Shields hit Jones and walked Kim in consecutive at-bats, setting up Machado to do his thing... again. #13 lined an unbelievably fast liner into the seats in left field on another first-pitch offering, putting the Orioles up 6-0 with just one out in the second. But, there’s more.
In the very next at-bat, Chris Davis smoked what looked to be one of the hardest-hit balls of his season on a hanging curveball. The beautiful swing delivered the fourth home run of the game, tagging Shields for his seventh earned run of the ballgame.
Oh, and it wasn’t over.
Steve Pearce rocketed a liner to left that ended up bouncing into the seats, the sixth hit of the game and ultimately the final straw for Robin Ventura.

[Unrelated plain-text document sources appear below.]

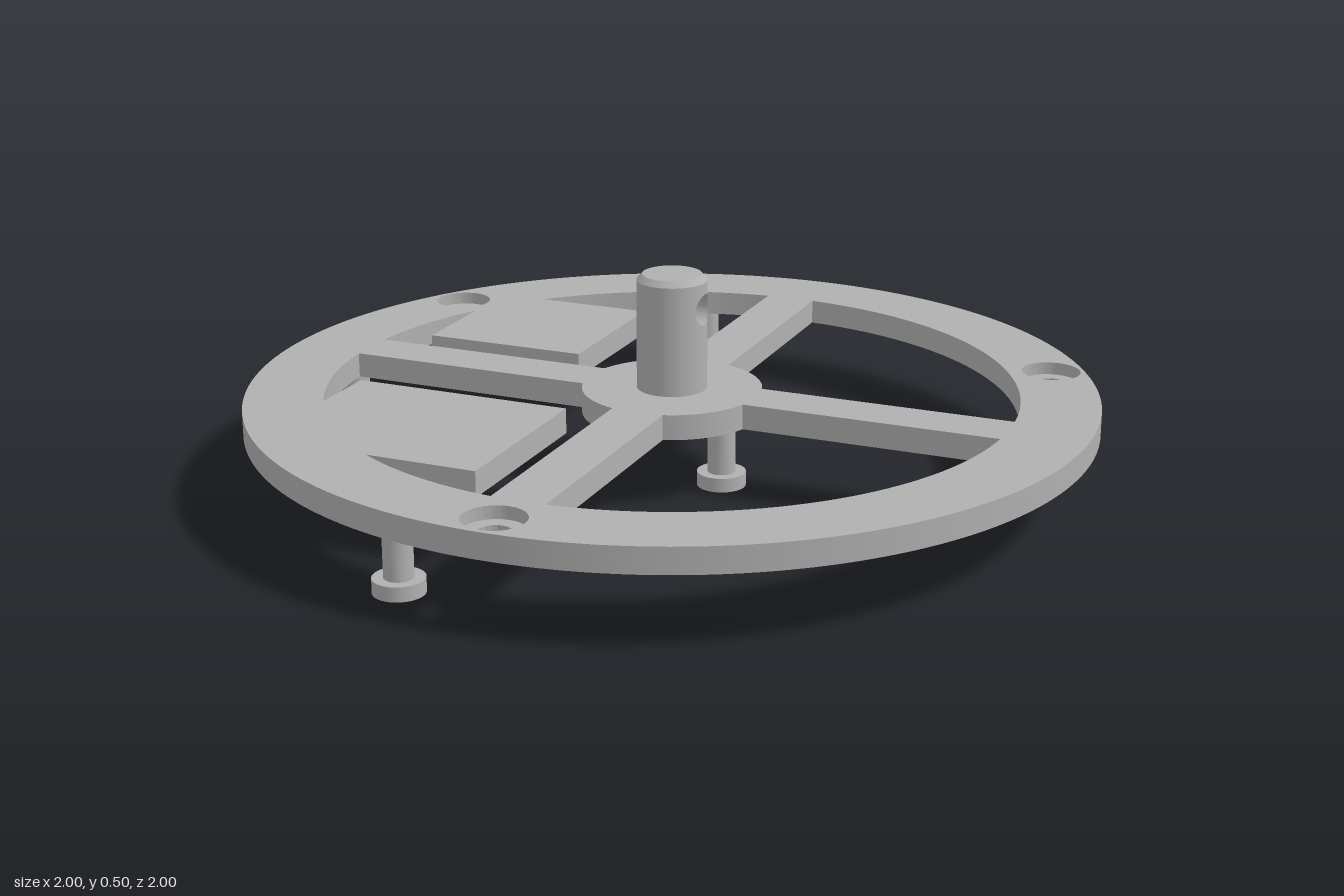
import * as THREE from 'three';
import { toCreasedNormals } from 'three/addons/utils/BufferGeometryUtils.js';
import { ParametricGeometry } from 'three/addons/geometries/ParametricGeometry.js';

const BOTTOM = 0.168, TOP = 0.228;            // plate faces
const RIM = 0.815, HUB = 0.213, SPOKE = 0.063; // inner rim, hub radius, half spoke width
const POST_R = 0.083, POST_TOP = 0.49, HOLE_R = 0.037, HOLE_Y = 0.425;

function arc(r, from, to, n) {
  const pts = [];
  for (let i = 0; i <= n; i++) {
    const a = from + (to - from) * i / n;
    pts.push([r * Math.cos(a), r * Math.sin(a)]);
  }
  return pts;
}

// Opening between two spokes; pad [x0, x1, y0, y1] is a solid block left standing at the rim
function windowPath(sx, sy, pad) {
  const hubA = Math.asin(SPOKE / HUB), rimA = Math.asin(SPOKE / RIM);
  const pts = arc(HUB, hubA, Math.PI / 2 - hubA, 12);
  if (pad) {
    const [x0, x1, y0, y1] = pad;
    pts.push(...arc(RIM, Math.PI / 2 - rimA, Math.asin(y1 / RIM), 20),
      [x0, y1], [x0, y0], [x1, y0],
      ...arc(RIM, Math.acos(x1 / RIM), rimA, 20));
  } else {
    pts.push(...arc(RIM, Math.PI / 2 - rimA, rimA, 36));
  }
  return new THREE.Path(pts.map(([x, y]) => new THREE.Vector2(x * sx, y * sy)));
}

function disc(Type, x, y, r) {
  const p = new Type();
  p.absarc(x, y, r, 0, Math.PI * 2, false);
  return p;
}

// Shape drawn in plan (x, -z), raised from y0 to y1
function slab(shape, y0, y1, segments) {
  const g = new THREE.ExtrudeGeometry(shape, { depth: y1 - y0, bevelEnabled: false, curveSegments: segments });
  g.rotateX(-Math.PI / 2);
  g.translate(0, y0, 0);
  return toCreasedNormals(g, 0.5);
}

export function createModel() {
  const model = new THREE.Group();
  model.name = 'spokedBase';
  const grey = new THREE.MeshStandardMaterial({ color: 0xb0b0b0 });
  grey.name = 'grey';

  const add = (name, geometry, x = 0, y = 0, z = 0, parent = model) => {
    const mesh = new THREE.Mesh(geometry, grey);
    mesh.name = name;
    mesh.position.set(x, y, z);
    parent.add(mesh);
    return mesh;
  };

  // Wheel plate with four openings, two equipment pads and three screw holes
  const plate = disc(THREE.Shape, 0, 0, 1);
  plate.holes.push(
    windowPath(1, 1), windowPath(1, -1),
    windowPath(-1, 1, [0.31, 0.72, 0.142, 0.548]),
    windowPath(-1, -1, [0.16, 0.70, 0.246, 0.695]));
  const screws = [[0, -0.92], [0.797, 0.46], [-0.797, 0.46]];
  for (const [x, y] of screws) plate.holes.push(disc(THREE.Path, x, y, 0.07));
  add('wheelPlate', slab(plate, BOTTOM, TOP, 128));

  // Ledges inside the counterbored screw holes
  const ledge = disc(THREE.Shape, 0, 0, 0.07);
  ledge.holes.push(disc(THREE.Path, 0, 0, 0.037));
  const ledgeGeometry = slab(ledge, BOTTOM, 0.198, 128);
  for (const [x, y] of screws) add('screwLedge', ledgeGeometry, x, 0, -y);

  // Feet: a thin stem on a wider round head
  const stem = new THREE.CylinderGeometry(0.033, 0.033, BOTTOM - 0.034, 32);
  const head = new THREE.CylinderGeometry(0.058, 0.058, 0.034, 32);
  for (const [x, z] of [[-0.86, 0], [0.127, 0], [-0.26, 0.86], [-0.26, -0.86]]) {
    const foot = new THREE.Group();
    foot.name = 'foot';
    foot.position.set(x, 0, z);
    add('footStem', stem, 0, (BOTTOM + 0.034) / 2, 0, foot);
    add('footHead', head, 0, 0.017, 0, foot);
    model.add(foot);
  }

  // Post wall: each half spreads from the cross hole out to a half cylinder's border
  const post = new THREE.Group();
  post.name = 'post';
  model.add(post);
  const wall = new ParametricGeometry((u, v, p) => {
    const c = Math.cos(u * Math.PI * 2), s = Math.sin(u * Math.PI * 2);
    const m = Math.max(Math.abs(c), Math.abs(s));
    const edgeY = HOLE_Y + (s / m) * (s > 0 ? POST_TOP - HOLE_Y : HOLE_Y - TOP);
    const a = THREE.MathUtils.lerp(Math.asin(HOLE_R * c / POST_R), (c / m) * Math.PI / 2, v);
    const y = THREE.MathUtils.lerp(HOLE_Y + HOLE_R * s, edgeY, v);
    p.set(POST_R * Math.cos(a), y, POST_R * Math.sin(a));
  }, 96, 10);
  add('postWall', wall, 0, 0, 0, post);
  add('postWall', wall, 0, 0, 0, post).rotation.y = Math.PI;

  // Cross hole lining
  add('crossHole', new ParametricGeometry((u, v, p) => {
    const t = u * Math.PI * 2, z = HOLE_R * Math.cos(t);
    p.set((2 * v - 1) * Math.sqrt(POST_R ** 2 - z * z), HOLE_Y + HOLE_R * Math.sin(t), z);
  }, 96, 2), 0, 0, 0, post);

  // Chamfered top
  add('postCap', new THREE.CylinderGeometry(0.07, POST_R, 0.014, 64), 0, POST_TOP + 0.007, 0, post);
  return model;
}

Pearce’s shot sent Shields for a very early shower and gave Matt Albers a chance to shut down the brutal offensive onslaught. However, the Orioles weren’t exactly done.

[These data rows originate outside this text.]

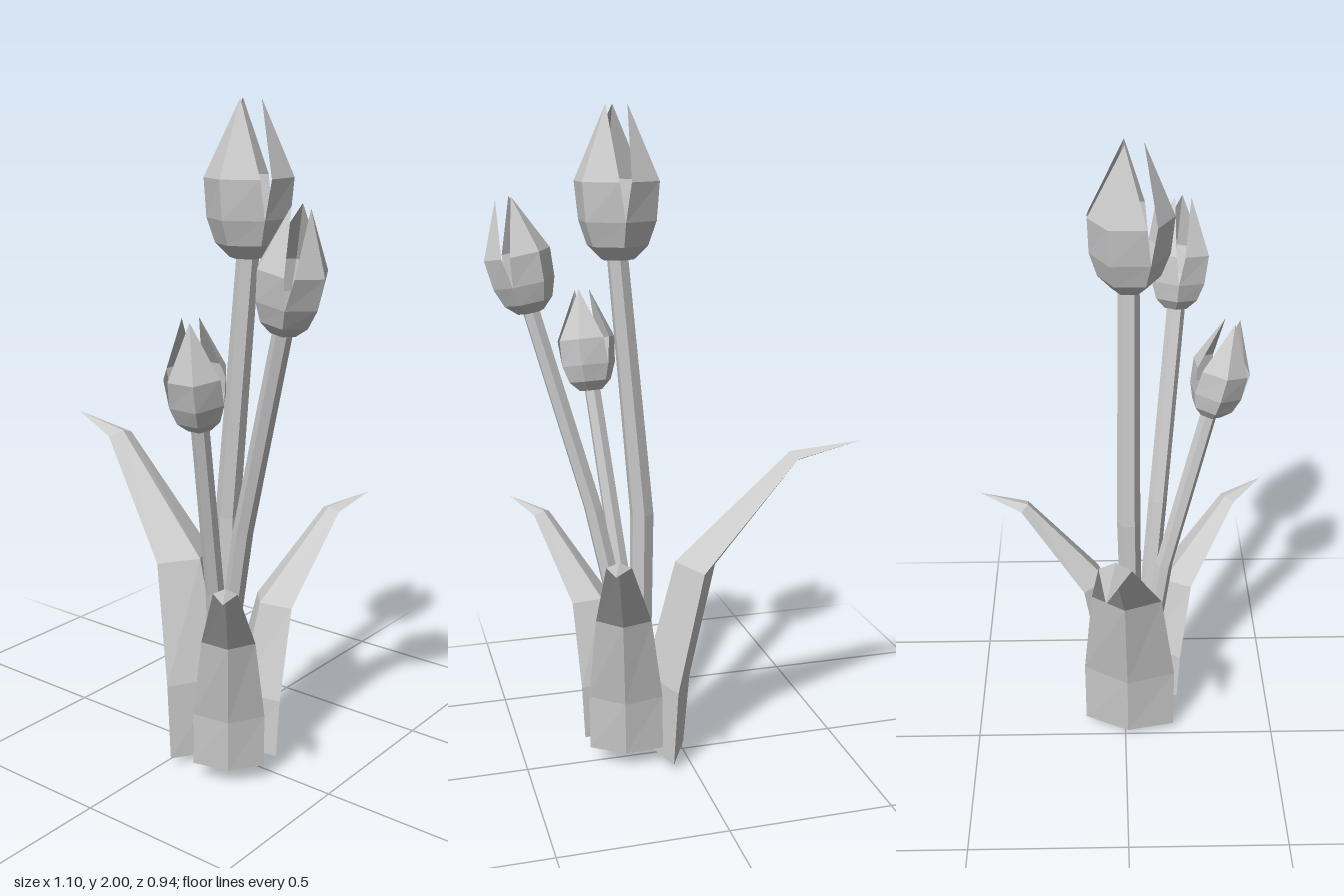
import * as THREE from 'three';

const material = new THREE.MeshStandardMaterial({ color: 0xcccccc, side: THREE.DoubleSide });
material.name = 'plain grey';

// Flat-faceted skin through rings of [x, y, z] points, with optional end caps
function loft(rings, { closed = true, capStart = false, capEnd = false } = {}) {
  const pos = [];
  const tri = (a, b, c) => pos.push(...a, ...b, ...c);
  for (let i = 0; i < rings.length - 1; i++) {
    const low = rings[i], high = rings[i + 1], n = low.length;
    for (let j = 0; j < (closed ? n : n - 1); j++) {
      const k = (j + 1) % n;
      tri(low[j], high[j], low[k]);
      tri(low[k], high[j], high[k]);
    }
  }
  const first = rings[0], last = rings[rings.length - 1];
  for (let j = 1; j < first.length - 1; j++) {
    if (capStart) tri(first[0], first[j], first[j + 1]);
    if (capEnd) tri(last[0], last[j + 1], last[j]);
  }
  const g = new THREE.BufferGeometry();
  g.setAttribute('position', new THREE.Float32BufferAttribute(pos, 3));
  g.computeVertexNormals();
  return g;
}

function mesh(name, geometry) {
  const m = new THREE.Mesh(geometry, material);
  m.name = name;
  return m;
}

// Leaf sections: keel reach and height, inner ridge reach and height, half width
const LEAF = [
  [0, 0, -0.125, 0.005, 0.15],
  [0.02, 0.23, -0.12, 0.25, 0.15],
  [0.10, 0.60, -0.025, 0.615, 0.11],
  [0.355, 0.925, 0.33, 0.955, 0.047],
  [0.55, 0.98, 0.55, 0.98, 0],
];

// Solid leaf with a diamond section, running outward to its tip
function leaf(name, tip, baseY, scale, dx, dz) {
  const len = Math.hypot(dx, dz);
  dx /= len; dz /= len;
  const rings = LEAF.map(([ro, yo, ri, yi, w]) => {
    const point = (r, y, side) => [
      tip[0] + scale * (dx * (r - 0.55) - dz * side),
      baseY + scale * y,
      tip[1] + scale * (dz * (r - 0.55) + dx * side),
    ];
    const rm = ro * 0.6 + ri * 0.4, ym = (yo + yi) / 2;
    return [point(ro, yo, 0), point(rm, ym, w), point(ri, yi, 0), point(rm, ym, -w)];
  });
  return mesh(name, loft(rings, { capStart: true }));
}

// Six-sided stem through a few centre points [x, y, z, radius]
function stem(name, points) {
  const rings = points.map(([x, y, z, r]) => Array.from({ length: 6 }, (_, j) => {
    const a = (j + 0.5) * Math.PI / 3;
    return [x + r * Math.cos(a), y, z + r * Math.sin(a)];
  }));
  return mesh(name, loft(rings, { capStart: true, capEnd: true }));
}

// Petal sections: height, radius at the middle, radius at the sides, half angle in degrees
const PETAL = [
  [0, 0.05, 0.05, 60],
  [0.04, 0.092, 0.092, 60],
  [0.11, 0.118, 0.116, 60],
  [0.22, 0.128, 0.122, 52],
  [0.43, 0.036, 0.036, 0],
];

// Bud of three pointed petals on a closed hexagonal cup
function flower(name, base, axis, scale, phase) {
  const g = new THREE.Group();
  g.name = name;
  for (let i = 0; i < 3; i++) {
    const mid = THREE.MathUtils.degToRad(phase + i * 120);
    const rings = PETAL.map(([y, rm, rs, deg]) => [-1, 0, 1].map((s) => {
      const a = mid + s * THREE.MathUtils.degToRad(deg);
      const r = s === 0 ? rm : rs;
      return [r * Math.cos(a), y, r * Math.sin(a)];
    }));
    g.add(mesh('petal', loft(rings, { closed: false })));
  }
  const cap = new THREE.CircleGeometry(0.05, 6);
  cap.rotateX(Math.PI / 2).rotateY(-THREE.MathUtils.degToRad(phase));
  g.add(mesh('flowerBase', cap));
  g.scale.setScalar(scale);
  g.position.set(...base);
  g.quaternion.setFromUnitVectors(new THREE.Vector3(0, 1, 0), new THREE.Vector3(...axis).normalize());
  return g;
}

export function createModel() {
  const model = new THREE.Group();
  model.name = 'flowerCluster';

  // Three leaves around the stems
  model.add(
    leaf('rightLeaf', [-0.55, -0.063], 0.02, 1, -0.99, -0.13),
    leaf('backLeaf', [0.315, -0.475], 0.05, 0.755, 0.27, -0.96),
    leaf('frontLeaf', [0.46, 0.47], 0.05, 0.71, 0.57, 0.82),
  );

  // Three stems fanning out from one foot
  model.add(
    stem('tallStem', [[0.135, 0.01, 0.03, 0.034], [0.125, 0.8, 0.012, 0.037], [0.19, 1.58, 0.012, 0.032]]),
    stem('middleStem', [[0.14, 0, 0.04, 0.03], [0.185, 0.45, 0.08, 0.03], [0.255, 0.8, 0.11, 0.03], [0.42, 1.41, 0.165, 0.028]]),
    stem('shortStem', [[0.135, 0.01, 0.05, 0.028], [0.17, 0.6, 0.13, 0.028], [0.22, 1.15, 0.265, 0.026]]),
  );

  // Flowers on the stem ends
  model.add(
    flower('tallFlower', [0.19, 1.57, 0.013], [0, 1, 0.01], 1, 90),
    flower('middleFlower', [0.42, 1.405, 0.162], [0.19, 1, 0.06], 0.79, 0),
    flower('shortFlower', [0.222, 1.135, 0.265], [0.05, 1, 0.2], 0.73, 55),
  );
  return model;
}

Pedro Alvarez greeted Albers with a first-pitch RBI single to center, plating the Orioles’ eighth run of the game. That wrapped up Shields’ line: 1.1 IP, 6 H, 8 ER, 2 BB, 4 HR.
Albers eventually managed two hard-hit outs to exit the inning, but the damage was done. The Birds were up 8-0 heading into the bottom of the second, essentially letting Dylan Bundy know, "you don’t need a no-hitter this week, here’s a free win."
And while the eight-run gift was a rather nice one, Bundy didn’t exactly need much help on this afternoon. As he continued to shut down Chicago, Machado did the unthinkable in the third.
Against Albers this time in his third plate appearance, Machado threw his bat-head at a pitch down in the zone and didn’t miss. That’s right — three innings, three at-bats, three HRs.
Just a normal seven-RBI day for Mr. Machado.
After the third, the score was 10-0 Birds.
Sticking with his consistency, Bundy continued to look like a legitimate superstar on the hill.
He worked strikeouts with beautiful soft offerings that boosted his the deceptiveness of his mid-upper 90s fastball. And unlike the Shields/Albers duo, he was effective.
Utilizing the heater that touched 97 with a filthy upper-70s curveball, Bundy dominated his White Sox opponents like a freight train. His quick pace helped him roll through the first three innings before he met his first jam in the bottom of the fourth.
With runners on the corners, Bundy did what every ace must learn to do: minimize damage.
Before allowing the situation to spiral out of control, he hunkered down and fought with impressive resiliency. Just one run ended up scoring on a Todd Frazier sacrifice fly as Bundy stranded the runner on first, capping off the inning with a beautiful strikeout on a curve to Tyler Saladino.
The offense settled down over the course of the next few innings, but Bundy’s dominance didn’t slow down. As he’s shown in his 2016 starts, this guy is ready for the main stage.
He finished the day with six full innings of work, heavily relying upon a change of speeds to capture his win.
Most notably, the mix of offerings was beneficial to his K/BB ratio — he fanned nine batters while walking just one. It’s safe to say Buck Showalter would take that performance any day of the week.
In a slight notch of irony, Ubaldo Jimenez, who has been famously bumped from the rotation, entered to take the mound in the 7th. And he ended up doing what he hadn’t been able to do in the first half of the season: get outs.
He worked a three-up, three-down inning that included a strikeout on a pretty breaking ball, sending the ballgame to the eighth with a 10-2 lead. And while the Chicago bullpen kept the Birds off the board, Showalter sent Jimenez out for some more work in the eighth.
He retired three more with ease, earning the ninth inning job as well.
After impressively working three more quick ones, Jimenez ended up throwing three perfect innings with three strikeouts on just 26 pitches ... maybe it was the Orioles’ perfect day.
The bullpen was kept fresh, the lineup padded some stats and the Orioles ended up in the win column.
It’s safe to say that it was a fairly perfect Sunday afternoon for the Birds of Baltimore.
Other things to note
- Steve Pearce left the game with some type of arm injury after a throw from the outfield; he was replaced by Nolan Reimold in the fifth inning.
- Hyun-Soo Kim reached base three times in the game — he walked twice in addition to his single.
- The lineup as a whole worked nine walks to pair with their 12 hits.